Rendell fired Luton to the biggest shock of the fourth round last month when he scored the winner for the conference side against Barclays Premier League outfit Norwich at Carrow Road.
Victory for Luton will make them the first non-league team to reach the quarter-final of the world's most famous cup competition in 99 years.
Rendell did his best to insist Luton were not thinking past the game, but he could not help but let his mind wander when asked about the prospect of a potential quarter-final meeting with Manchester United, the team who the striker has supported all his life.
"I am a United fan so I'd love to play them in the next round," Rendell said.
"If we do get past Millwall then I will be sitting on the edge of my seat to see if we draw United. My favourite memory of the FA Cup growing up was watching that Ryan Giggs semi-final goal against Arsenal. It was just a fantastic moment and it just gave me hope as a kid to emulate him and do something similar."
There is no reason to suggest that should Luton, finalists in 1959, can not reach a Wembley semi-final if they beat an out-of-sorts Millwall and get a favourable draw in the last eight.
After all, shocks have become the norm in domestic cup competitions this year. Norwich, Liverpool, Aston Villa and Tottenham have all bowed out of the FA Cup to lower league opposition, but the biggest giant-killings have come in the Capital One Cup courtesy of npower League Two side Bradford.

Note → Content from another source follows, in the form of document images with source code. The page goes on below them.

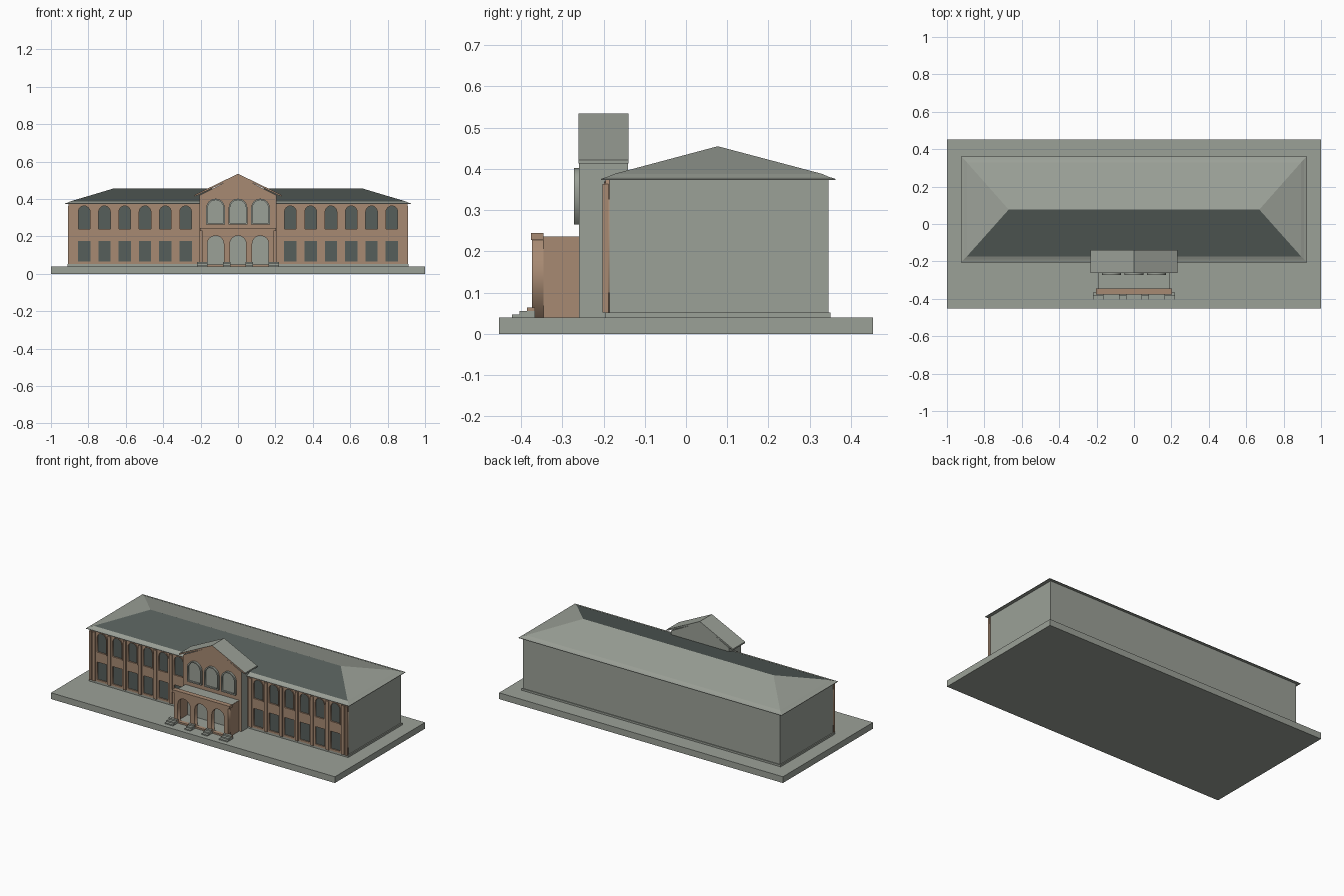
import bpy, bmesh, math
from mathutils import Matrix

if "Cube" in bpy.data.objects:
    bpy.data.objects.remove(bpy.data.objects["Cube"])


def material(name, rgb):
    m = bpy.data.materials.new(name)
    m.diffuse_color = (*rgb, 1)
    m.use_nodes = True
    m.node_tree.nodes["Principled BSDF"].inputs["Base Color"].default_value = m.diffuse_color
    return m


STONE = material("grey stone", (0.330, 0.355, 0.312))
BRICK = material("tan brick", (0.390, 0.255, 0.170))
SLATE = material("dark slate", (0.094, 0.114, 0.105))


def finish(name, bm, *mats):
    me = bpy.data.meshes.new(name)
    bmesh.ops.recalc_face_normals(bm, faces=bm.faces)
    bm.to_mesh(me)
    bm.free()
    for m in mats:
        me.materials.append(m)
    ob = bpy.data.objects.new(name, me)
    bpy.context.collection.objects.link(ob)
    return ob


def box(name, x0, x1, y0, y1, z0, z1, *mats):
    bm = bmesh.new()
    bmesh.ops.create_cube(bm, size=1)
    for v in bm.verts:
        v.co = ((x0 + x1) / 2 + v.co.x * (x1 - x0),
                (y0 + y1) / 2 + v.co.y * (y1 - y0),
                (z0 + z1) / 2 + v.co.z * (z1 - z0))
    return finish(name, bm, *mats)


def paint(ob, index, rule):
    """Give a material slot to faces whose normal satisfies the rule."""
    for p in ob.data.polygons:
        if rule(p.normal):
            p.material_index = index


def rect(x0, x1, z0, z1):
    return [(x0, z0), (x1, z0), (x1, z1), (x0, z1)]


def arch(cx, r, z0, spring, n=12):
    pts = [(cx - r, z0), (cx + r, z0)]
    return pts + [(cx + r * math.cos(math.pi * i / n),
                   spring + r * math.sin(math.pi * i / n)) for i in range(n + 1)]


def plate(name, loops, y0, y1, *mats):
    """Upright plate in x/z between y0 and y1; inner loops become holes."""
    cu = bpy.data.curves.new(name, 'CURVE')
    cu.dimensions = '2D'
    cu.fill_mode = 'BOTH'
    cu.extrude = (y1 - y0) / 2
    for pts in loops:
        sp = cu.splines.new('POLY')
        sp.points.add(len(pts) - 1)
        for p, (x, z) in zip(sp.points, pts):
            p.co = (x, z, 0, 1)
        sp.use_cyclic_u = True
    tmp = bpy.data.objects.new(name + "_outline", cu)
    bpy.context.collection.objects.link(tmp)
    bpy.context.view_layer.update()
    me = tmp.to_mesh()
    bm = bmesh.new()
    bm.from_mesh(me)
    tmp.to_mesh_clear()
    bpy.data.objects.remove(tmp)
    bmesh.ops.remove_doubles(bm, verts=bm.verts, dist=1e-5)
    bm.transform(Matrix.Translation((0, (y0 + y1) / 2, 0)) @ Matrix.Rotation(math.pi / 2, 4, 'X'))
    return finish(name, bm, *mats)


def prism(name, pts, y0, y1, *mats):
    """Extrude one x/z profile along y."""
    bm = bmesh.new()
    f = bm.faces.new([bm.verts.new((x, y0, z)) for x, z in pts])
    ext = bmesh.ops.extrude_face_region(bm, geom=[f])
    bmesh.ops.translate(bm, vec=(0, y1 - y0, 0),
                        verts=[g for g in ext['geom'] if isinstance(g, bmesh.types.BMVert)])
    return finish(name, bm, *mats)


def facing_front(n):
    return n.y < -0.9


# Ground slab, plinth and main block
box("ground_slab", -1, 1, -0.453, 0.453, 0, 0.04, STONE)
box("plinth", -0.912, 0.912, -0.195, 0.35, 0.04, 0.052, STONE)
box("main_block", -0.905, 0.905, -0.185, 0.345, 0.04, 0.378, STONE)

# Hipped roof: flared eave rings rising to a ridge, slate on the front slope
bm = bmesh.new()
rings = []
for inset, z in ((0, 0.373), (0, 0.376), (0.016, 0.381), (0.032, 0.388)):
    x, ya, yb = 0.926 - inset, -0.206 + inset, 0.362 - inset
    rings.append([bm.verts.new(c) for c in ((-x, ya, z), (x, ya, z), (x, yb, z), (-x, yb, z))])
bm.faces.new(rings[0])
for a, b in zip(rings, rings[1:]):
    for i in range(4):
        j = (i + 1) % 4
        bm.faces.new((a[i], a[j], b[j], b[i]))
left, right = bm.verts.new((-0.67, 0.077, 0.455)), bm.verts.new((0.67, 0.077, 0.455))
t = rings[3]
front = bm.faces.new((t[0], t[1], right, left))
bm.faces.new((t[1], t[2], right))
bm.faces.new((t[2], t[3], left, right))
bm.faces.new((t[3], t[0], left))
front.material_index = 1
finish("hip_roof", bm, STONE, SLATE)

# Window wings, six bays on each side of the centre
BAY = 0.1085
for side, label in ((-1, "left"), (1, "right")):
    centres = [side * (0.28 + BAY * i) for i in range(6)]
    x0, x1 = sorted((side * 0.2, side * 0.907))
    holes = []
    for c in centres:
        holes.append(rect(c - 0.033, c + 0.033, 0.065, 0.176))
        holes.append(arch(c, 0.032, 0.24, 0.332))
    plate(label + "_wing_wall", [rect(x0, x1, 0.052, 0.375)] + holes, -0.195, -0.185, BRICK)
    for c in centres:
        plate(label + "_lower_window", [rect(c - 0.034, c + 0.034, 0.064, 0.177)],
              -0.188, -0.184, SLATE)
        plate(label + "_upper_window", [arch(c, 0.033, 0.239, 0.332)], -0.188, -0.184, SLATE)
        plate(label + "_window_arch", [arch(c, 0.037, 0.235, 0.332), arch(c, 0.031, 0.241, 0.332)],
              -0.199, -0.194, BRICK)
    for i in range(7):
        c = side * (0.28 + BAY * (i - 0.5))
        box(label + "_pilaster", c - 0.010, c + 0.010, -0.202, -0.19, 0.052, 0.364, BRICK)
    c = side * 0.901
    box(label + "_corner_pier", c - 0.007, c + 0.007, -0.202, -0.188, 0.052, 0.364, BRICK)

# Gabled centre pavilion with brick front
pavilion = prism("pavilion", [(-0.205, 0.04), (0.205, 0.04), (0.205, 0.42), (0, 0.525), (-0.205, 0.42)],
                 -0.259, -0.141, STONE, BRICK)
paint(pavilion, 1, facing_front)
gable = prism("pavilion_roof", [(-0.233, 0.413), (0, 0.523), (0.233, 0.413), (0.233, 0.422),
                                (0, 0.535), (-0.233, 0.422)], -0.261, -0.139, STONE, BRICK)
paint(gable, 1, facing_front)
for c in (-0.12, 0, 0.12):
    plate("pavilion_window", [arch(c, 0.044, 0.27, 0.352)], -0.263, -0.258, STONE)
    plate("pavilion_window_frame", [arch(c, 0.050, 0.265, 0.352), arch(c, 0.042, 0.273, 0.352)],
          -0.272, -0.258, STONE)

# Entrance portico: arcade, side walls, deck, parapet and inner wall
plate("portico_arcade", [rect(-0.19, 0.19, 0.04, 0.235)] +
      [arch(c, 0.044, 0.05, 0.16) for c in (-0.12, 0, 0.12)], -0.373, -0.345, BRICK)
for s in (-1, 1):
    a, b = sorted((s * 0.17, s * 0.19))
    box("portico_side_wall", a, b, -0.346, -0.259, 0.04, 0.235, BRICK)
deck = box("portico_deck", -0.189, 0.189, -0.36, -0.259, 0.215, 0.236, BRICK, STONE)
paint(deck, 1, lambda n: abs(n.z) > 0.9)
box("portico_floor", -0.171, 0.171, -0.35, -0.259, 0.04, 0.05, STONE)
box("portico_inner_wall", -0.17, 0.17, -0.264, -0.258, 0.05, 0.215, STONE)
box("portico_parapet", -0.202, 0.202, -0.376, -0.345, 0.228, 0.245, BRICK)

# Stepped footings in front of the four piers
for x0, x1 in ((-0.22, -0.163), (-0.08, -0.04), (0.04, 0.08), (0.163, 0.22)):
    for y, z, m in ((-0.422, 0.047, STONE), (-0.404, 0.055, STONE), (-0.386, 0.064, BRICK)):
        ob = box("pier_step", x0, x1, y, -0.366, 0.04, z, STONE, m)
        paint(ob, 1, lambda n: abs(n.x) > 0.9)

Rendell admits the Yorkshire club's exploits in the League Cup, where they knocked out Arsenal and Aston Villa, mean the game against a team sitting 67 places below them in the league suddenly becomes less daunting.
"They are an inspiration to us," the 26-year-old added.
"Look at the teams they have beaten. They went and beat Aston Villa over two legs. It proves that it can be done.
"It showed you can beat anyone on your day like we did against Norwich. "We weren't massively outclassed against Norwich so the boys have nothing to fear against Millwall.
"There is definitely a feeling in the squad that we can pull off another shock. We have beaten Wolves at home, we beat Norwich away so why can't we beat Millwall here?"
Rendell admits his life has changed since he stabbed the ball past Declan Rudd to give the Hatters their famous win in Norfolk three weeks ago.
The grounded striker is reluctant to hog the limelight, however, preferring instead to lavish praise on manager Paul Buckle, whose position has come in to question in recent weeks after his team slipped to seventh in the Blue Square Bet Premier.
The striker says Buckle, who had previous spells as manager of Torquay and Bristol Rovers, has made him feel like he belongs at Luton following a nomadic eight-and-a-half year career that has seen him play for a staggering 14 clubs.
"If you don't win a game here you are going get questioned, everyone knows that," Rendell said.
"But he has been great, the boys obviously understand where he is coming from. I think he is taking us in the right direction. The results in the league haven't been anywhere near good enough in the league recently, but hopefully that's a blip. "It definitely feels like home here for me now."
Bedfordshire Police warned fans without tickets not to travel to the game.
The authorities are keen to avoid a re-run of the rioting which erupted following the last meetings between the two clubs in 1985 when 47 people were injured, 33 of them policemen.